### EXERCISE PROMPT
Your copy of the listing should be exact and should contain no pictures.

### GIVEN ENTRIES
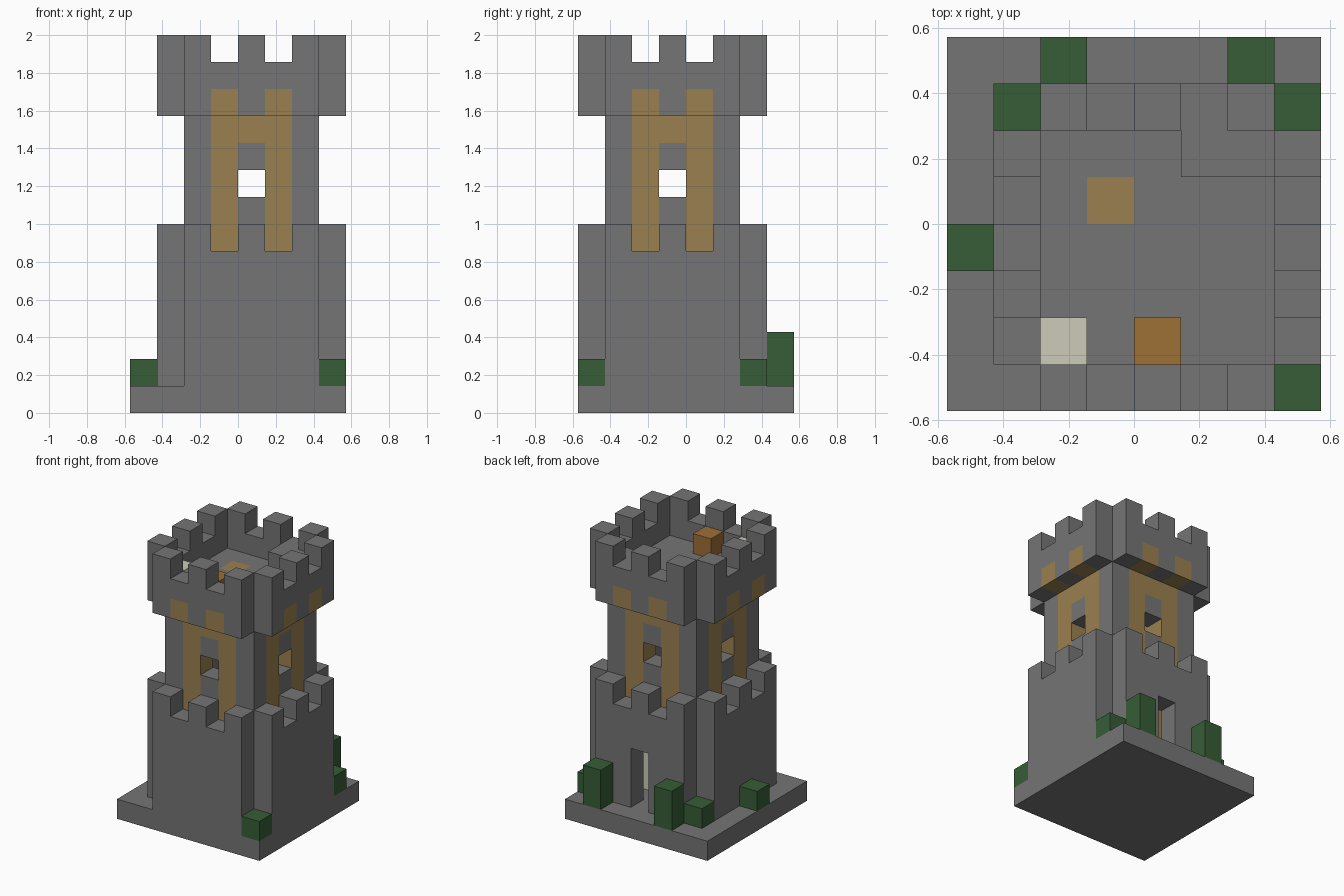
import bpy, bmesh, math
from mathutils import Vector

cube = bpy.data.objects.get("Cube")
if cube:
    bpy.data.objects.remove(cube, do_unlink=True)

U = 1 / 7                      # edge length of one block
CX, CY = 4, 3                  # block column at the tower axis
SIDES = [Vector(d) for d in ((1, 0, 0), (-1, 0, 0), (0, 1, 0),
                             (0, -1, 0), (0, 0, 1), (0, 0, -1))]


def linear(c):
    c /= 255
    return c / 12.92 if c <= 0.04045 else ((c + 0.055) / 1.055) ** 2.4


def material(name, r, g, b):
    m = bpy.data.materials.new(name)
    color = (linear(r), linear(g), linear(b), 1)
    m.use_nodes = True
    m.diffuse_color = color
    m.node_tree.nodes["Principled BSDF"].inputs["Base Color"].default_value = color
    return m


stone = material("grey_stone", 117, 117, 117)
timber = material("pale_timber", 154, 128, 80)
wood = material("orange_wood", 157, 112, 54)
cream = material("cream", 204, 203, 187)
leaf = material("dark_green", 55, 92, 55)

parts = {}                     # part name -> (blocks, material)


def part(name, blocks, mat):
    blocks = set(blocks)
    for other, _ in parts.values():
        other -= blocks        # later parts replace earlier blocks
    parts[name] = (blocks, mat)


def block(x, y, z0, z1, w=1, d=1):
    return {(x + i, y + j, k) for i in range(w) for j in range(d)
            for k in range(z0, z1)}


def four_sides(offsets, radius, levels):
    """Repeat a wall strip on all four sides of the tower."""
    out = set()
    for u in offsets:
        for k in levels:
            for a, b in ((u, -radius), (radius, u), (-u, radius), (-radius, -u)):
                out.add((CX + a, CY + b, k))
    return out


ALL = range(-2, 3)
MERLONS = (-2, 0, 2)
POSTS = (-1, 1)

# Ground slab and lower keep with its doorway at the back
part("base_slab", block(0, 0, 0, 1, 8, 8), stone)
door = block(4, 6, 1, 4)
part("lower_wall", four_sides(ALL, 3, range(1, 6)) - door, stone)
part("lower_battlements", four_sides(MERLONS, 3, [6]), stone)
part("inner_floor", block(2, 1, 5, 6, 5, 5), stone)

# Narrow middle tower with a window on each side
windows = four_sides([0], 2, [8])
part("middle_wall", four_sides(ALL, 2, range(6, 11)) - windows, stone)

# Overhanging top storey
part("roof_floor", block(2, 1, 11, 12, 5, 5), stone)
part("upper_wall", four_sides(ALL, 3, (11, 12)), stone)
part("upper_battlements", four_sides(MERLONS, 3, [13]), stone)
part("roof_step", block(5, 5, 12, 13, 2), stone)

# Timber framing
part("timber_posts", four_sides(POSTS, 2, range(6, 11)), timber)
part("timber_lintels", four_sides([0], 2, [10]), timber)
part("beam_ends", four_sides(POSTS, 3, [11]), timber)
part("central_pole", block(3, 4, 1, 12), timber)

# Furnishings
part("roof_crate", block(4, 1, 12, 13), wood)
part("roof_chest", block(2, 1, 12, 13), cream)
part("ground_chest", block(5, 4, 1, 3), cream)

# Bushes: column, row, height
for n, (x, y, h) in enumerate(((2, 7, 2), (6, 7, 2), (1, 6, 1),
                               (7, 6, 1), (0, 3, 1), (7, 0, 1))):
    part(f"bush_{n + 1}", block(x, y, 1, 1 + h), leaf)

filled = set().union(*(b for b, _ in parts.values()))


def build(name, blocks, mat):
    """Make a mesh from the exposed faces of a set of blocks."""
    bm = bmesh.new()
    for cell in sorted(blocks):
        c = Vector(cell) + Vector((0.5, 0.5, 0.5))
        for n in SIDES:
            if tuple(int(v) for v in Vector(cell) + n) in filled:
                continue
            t = Vector((n.y, n.z, n.x))
            s = n.cross(t)
            pts = [c + (n + t * a + s * b) / 2
                   for a, b in ((-1, -1), (1, -1), (1, 1), (-1, 1))]
            bm.faces.new([bm.verts.new((p - Vector((4, 4, 0))) * U) for p in pts])
    bmesh.ops.remove_doubles(bm, verts=bm.verts[:], dist=U / 100)
    bmesh.ops.dissolve_limit(bm, angle_limit=math.radians(1),
                             verts=bm.verts[:], edges=bm.edges[:])
    mesh = bpy.data.meshes.new(name)
    bm.to_mesh(mesh)
    bm.free()
    mesh.materials.append(mat)
    obj = bpy.data.objects.new(name, mesh)
    bpy.context.collection.objects.link(obj)


for name, (blocks, mat) in parts.items():
    build(name, blocks, mat)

### YOUR SOLUTION
import bpy, bmesh, math
from mathutils import Vector

cube = bpy.data.objects.get("Cube")
if cube:
    bpy.data.objects.remove(cube, do_unlink=True)

U = 1 / 7                      # edge length of one block
CX, CY = 4, 3                  # block column at the tower axis
SIDES = [Vector(d) for d in ((1, 0, 0), (-1, 0, 0), (0, 1, 0),
                             (0, -1, 0), (0, 0, 1), (0, 0, -1))]


def linear(c):
    c /= 255
    return c / 12.92 if c <= 0.04045 else ((c + 0.055) / 1.055) ** 2.4


def material(name, r, g, b):
    m = bpy.data.materials.new(name)
    color = (linear(r), linear(g), linear(b), 1)
    m.use_nodes = True
    m.diffuse_color = color
    m.node_tree.nodes["Principled BSDF"].inputs["Base Color"].default_value = color
    return m


stone = material("grey_stone", 117, 117, 117)
timber = material("pale_timber", 154, 128, 80)
wood = material("orange_wood", 157, 112, 54)
cream = material("cream", 204, 203, 187)
leaf = material("dark_green", 55, 92, 55)

parts = {}                     # part name -> (blocks, material)


def part(name, blocks, mat):
    blocks = set(blocks)
    for other, _ in parts.values():
        other -= blocks        # later parts replace earlier blocks
    parts[name] = (blocks, mat)


def block(x, y, z0, z1, w=1, d=1):
    return {(x + i, y + j, k) for i in range(w) for j in range(d)
            for k in range(z0, z1)}


def four_sides(offsets, radius, levels):
    """Repeat a wall strip on all four sides of the tower."""
    out = set()
    for u in offsets:
        for k in levels:
            for a, b in ((u, -radius), (radius, u), (-u, radius), (-radius, -u)):
                out.add((CX + a, CY + b, k))
    return out


ALL = range(-2, 3)
MERLONS = (-2, 0, 2)
POSTS = (-1, 1)

# Ground slab and lower keep with its doorway at the back
part("base_slab", block(0, 0, 0, 1, 8, 8), stone)
door = block(4, 6, 1, 4)
part("lower_wall", four_sides(ALL, 3, range(1, 6)) - door, stone)
part("lower_battlements", four_sides(MERLONS, 3, [6]), stone)
part("inner_floor", block(2, 1, 5, 6, 5, 5), stone)

# Narrow middle tower with a window on each side
windows = four_sides([0], 2, [8])
part("middle_wall", four_sides(ALL, 2, range(6, 11)) - windows, stone)

# Overhanging top storey
part("roof_floor", block(2, 1, 11, 12, 5, 5), stone)
part("upper_wall", four_sides(ALL, 3, (11, 12)), stone)
part("upper_battlements", four_sides(MERLONS, 3, [13]), stone)
part("roof_step", block(5, 5, 12, 13, 2), stone)

# Timber framing
part("timber_posts", four_sides(POSTS, 2, range(6, 11)), timber)
part("timber_lintels", four_sides([0], 2, [10]), timber)
part("beam_ends", four_sides(POSTS, 3, [11]), timber)
part("central_pole", block(3, 4, 1, 12), timber)

# Furnishings
part("roof_crate", block(4, 1, 12, 13), wood)
part("roof_chest", block(2, 1, 12, 13), cream)
part("ground_chest", block(5, 4, 1, 3), cream)

# Bushes: column, row, height
for n, (x, y, h) in enumerate(((2, 7, 2), (6, 7, 2), (1, 6, 1),
                               (7, 6, 1), (0, 3, 1), (7, 0, 1))):
    part(f"bush_{n + 1}", block(x, y, 1, 1 + h), leaf)

filled = set().union(*(b for b, _ in parts.values()))


def build(name, blocks, mat):
    """Make a mesh from the exposed faces of a set of blocks."""
    bm = bmesh.new()
    for cell in sorted(blocks):
        c = Vector(cell) + Vector((0.5, 0.5, 0.5))
        for n in SIDES:
            if tuple(int(v) for v in Vector(cell) + n) in filled:
                continue
            t = Vector((n.y, n.z, n.x))
            s = n.cross(t)
            pts = [c + (n + t * a + s * b) / 2
                   for a, b in ((-1, -1), (1, -1), (1, 1), (-1, 1))]
            bm.faces.new([bm.verts.new((p - Vector((4, 4, 0))) * U) for p in pts])
    bmesh.ops.remove_doubles(bm, verts=bm.verts[:], dist=U / 100)
    bmesh.ops.dissolve_limit(bm, angle_limit=math.radians(1),
                             verts=bm.verts[:], edges=bm.edges[:])
    mesh = bpy.data.meshes.new(name)
    bm.to_mesh(mesh)
    bm.free()
    mesh.materials.append(mat)
    obj = bpy.data.objects.new(name, mesh)
    bpy.context.collection.objects.link(obj)


for name, (blocks, mat) in parts.items():
    build(name, blocks, mat)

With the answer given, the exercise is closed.